You know the saying, “Some things are too good to be true”? Don’t ask radiologic technologists that question – they love what they do and know they have an essential role in healthcare.
What’s a Radiologic Technologist Do?
Some of the healthcare heroes working behind the scenes are diagnostic imaging professionals – radiologic technologists, often called rad techs. Break an arm, suffer an injury in a car accident, or have severe pain without an apparent cause? Rad techs are the ones performing X-rays, CT scans, MRI scans, assisting radiologists in fluoroscopic procedures, and providing C-arm imaging coverage in a hospital’s operating suite.
Even more impressive is how a radiologic technology career requires creativity and individual responsibility. Rad techs assist patients with what to expect and guide them into the specific imaging positions. Thanks to the comprehensive training radiologic technologists have, they can think beyond textbook answers to provide the precise images a doctor needs for a correct medical diagnosis.
It’s a profession that takes people skills and technical competence, and it’s also an active role where you’re challenged every day. In one typical shift, expect to do everything from prepping the equipment to comforting someone in pain or discomfort.
Read what David C. says about his radiologic technology career:
“If you enjoy customer service in a healthcare environment, like the idea of helping people when they are ill and in distress, and you enjoy working with high technology, then this might be for you. It is a pretty well-paying job that’s in high demand.”
Can’t wait to know more about these aspects? Skip down to the “Career Outlook, Salary Expectations” section.
You Can Become a Radiologic Technologist in Two Years
The Associate of Applied Science (A.A.S.) degree in radiologic technology is the degree of choice for most rad techs in the diagnostic medical imaging workforce today. It’s a three-part degree in two years: general education and prerequisite classes, completing professional coursework and labs and getting clinical experiences where you practice what you’ve learned.
All in all, it’s a comprehensive, fast-paced education covering
Career Outlook, Salary Expectations
The overall demand for radiologic technologists is expected to increase at least 7% from 2019 through 2029, according to the U.S. Bureau of Labor Statistics, which monitors and updates employment trends.
Why is that? The increasing sophistication of diagnostic imaging is quickly replacing invasive procedures.
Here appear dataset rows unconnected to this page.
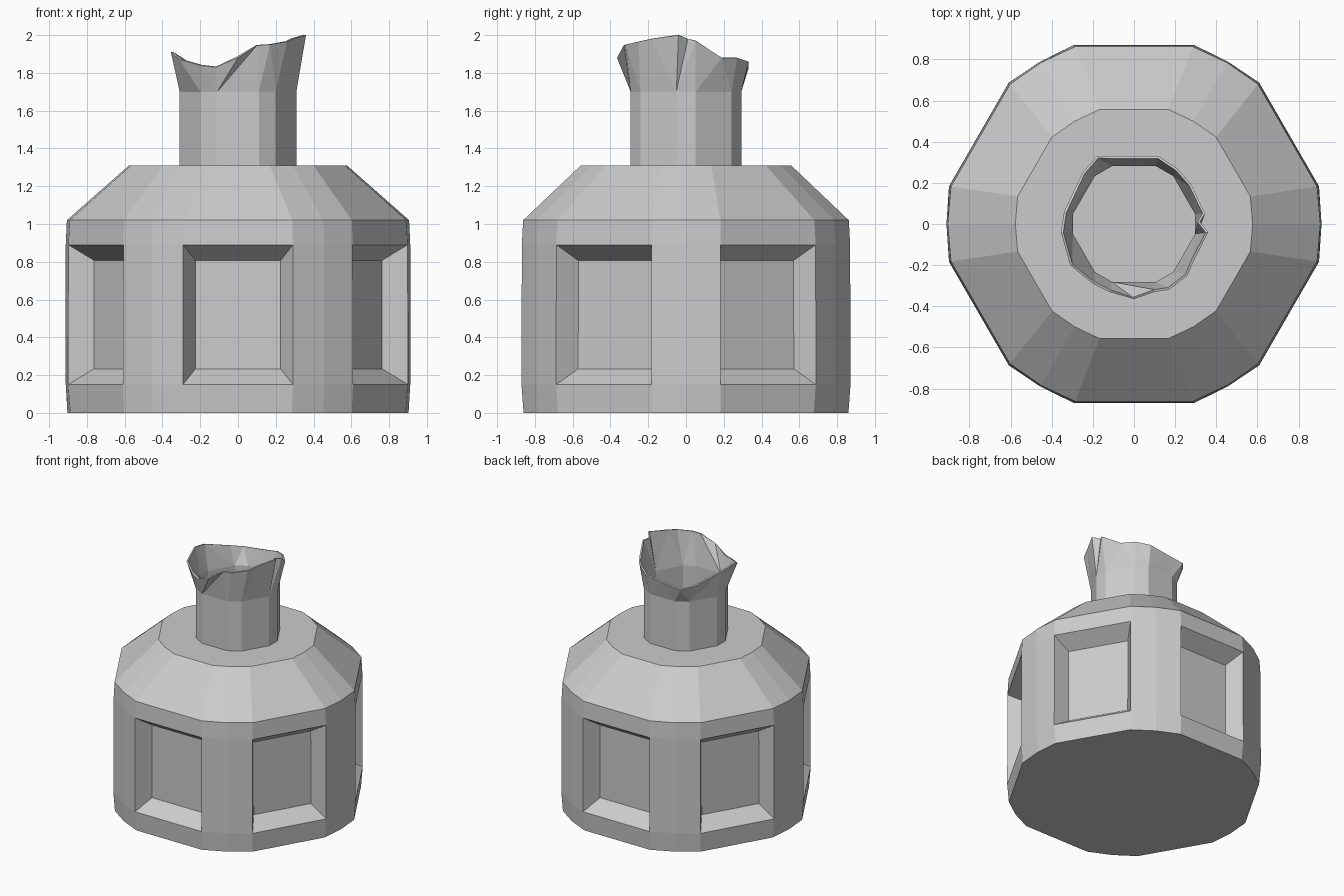
import bpy, bmesh, math
from mathutils import Vector

if "Cube" in bpy.data.objects:
    bpy.data.objects.remove(bpy.data.objects["Cube"])


def finish(bm, name):
    bmesh.ops.recalc_face_normals(bm, faces=bm.faces[:])
    mesh = bpy.data.meshes.new(name)
    bm.to_mesh(mesh)
    bm.free()
    obj = bpy.data.objects.new(name, mesh)
    bpy.context.collection.objects.link(obj)
    return obj


def hex_ring(bm, z, apothem, half, bulge=None):
    """Corner-cut hexagon: wide sides face the front and every 60 degrees."""
    verts = []
    for k in range(6):
        a = math.radians(-90 + 60 * k)
        n = Vector((math.cos(a), math.sin(a), 0))
        t = Vector((-n.y, n.x, 0))
        for s in (-half, half):
            verts.append(bm.verts.new(n * apothem + t * s + Vector((0, 0, z))))
        if bulge:
            b = a + math.radians(30)
            verts.append(bm.verts.new((bulge * math.cos(b), bulge * math.sin(b), z)))
    return verts


def skin(bm, low, high):
    n = len(low)
    return [bm.faces.new((low[i], low[(i + 1) % n], high[(i + 1) % n], high[i]))
            for i in range(n)]


# Body with shoulder and six recessed panels
bm = bmesh.new()
levels = [(0, .86, .285, .903), (.15, .871, .291, .912), (.89, .869, .291, .912),
          (1.02, .862, .287, .906), (1.31, .557, .167, .577)]
rings = [hex_ring(bm, *lv) for lv in levels]
bands = [skin(bm, a, b) for a, b in zip(rings, rings[1:])]
bm.faces.new(rings[0][::-1])
bm.faces.new(rings[-1])
bm.normal_update()
panels = bands[1][::3]
for f in bmesh.ops.extrude_discrete_faces(bm, faces=panels)['faces']:
    c = f.calc_center_median()
    inward = Vector((-c.x, -c.y, 0)).normalized() * 0.12
    for v in f.verts:
        d = v.co - c
        v.co = c + d * 0.775 + inward
finish(bm, "bottle_body")

# Neck with torn, flared rim
bm = bmesh.new()
base = hex_ring(bm, 1.305, .293, .11)
upper = hex_ring(bm, 1.70, .293, .11)
skin(bm, base, upper)
rim_points = [(-.12, -.33, 1.83), (0, -.365, 1.88), (.1, -.33, 1.945), (.17, -.32, 1.95),
              (.26, -.25, 1.965), (.29, -.18, 1.98), (.36, -.04, 2.0), (.32, .01, 1.98),
              (.345, .05, 1.97), (.28, .19, 1.88), (.21, .27, 1.88), (.12, .33, 1.86),
              (-.02, .33, 1.84), (-.18, .33, 1.82), (-.25, .25, 1.84), (-.34, .06, 1.90),
              (-.355, -.04, 1.91), (-.31, -.2, 1.87), (-.2, -.29, 1.84)]
rim = [bm.verts.new(p) for p in rim_points]


def turn(v):
    return (math.atan2(v.co.y, v.co.x) + math.radians(115)) % math.tau


ua = [turn(v) for v in upper] + [turn(upper[0]) + math.tau]
ra = [turn(v) for v in rim] + [turn(rim[0]) + math.tau]
i = j = 0
while i < len(upper) or j < len(rim):
    u, r = upper[i % len(upper)], rim[j % len(rim)]
    if j == len(rim) or (i < len(upper) and ua[i + 1] <= ra[j + 1]):
        bm.faces.new((u, upper[(i + 1) % len(upper)], r))
        i += 1
    else:
        bm.faces.new((u, rim[(j + 1) % len(rim)], r))
        j += 1
neck = finish(bm, "bottle_neck")
mod = neck.modifiers.new("wall", 'SOLIDIFY')
mod.thickness = 0.012
mod.offset = -1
Plus, as a radiologic technologist certified in radiography, you can expand your career options by adding more imaging certifications.
The American Registry of Radiologic Technologists (ARRT) offers 15 different certifications, beyond Radiography (R), including:
As you might expect, being “in demand” translates into competitive pay. The salary for newly certified rad techs typically ranges between $45-47,000. Salary.com, which tracks salaries nationwide, reports experienced rad tech pros earn a salary between $51,011 – $55,449.
The CUKC Radiologic Technology Degree
Cleveland University-Kansas City (CUKC) — a nonprofit, private, healthcare-focused university — offers an Associate of Applied Science (A.A.S. degree) in Radiologic Technology. This two-year college degree in healthcare uses eight-week courses that allow for deep understanding.
The program’s goal is to prepare students for the national certifying exam as a radiographer. Classroom knowledge combines with hands-on training in the University’s own radiologic equipment rooms and two demonstration suites.
CUKC has a network of partner clinics where rad tech students get clinical experience, and all CUKC instructors have experience working in radiologic technology settings.
Medical diagnostic imaging is a superior career field, and it’s radiologic technologists who are doing this important work. For more information about becoming a radiologic technologist at CUKC, go here and be sure to get this free eBook today: Your Complete Guide to a Career as a Radiologic Technologist.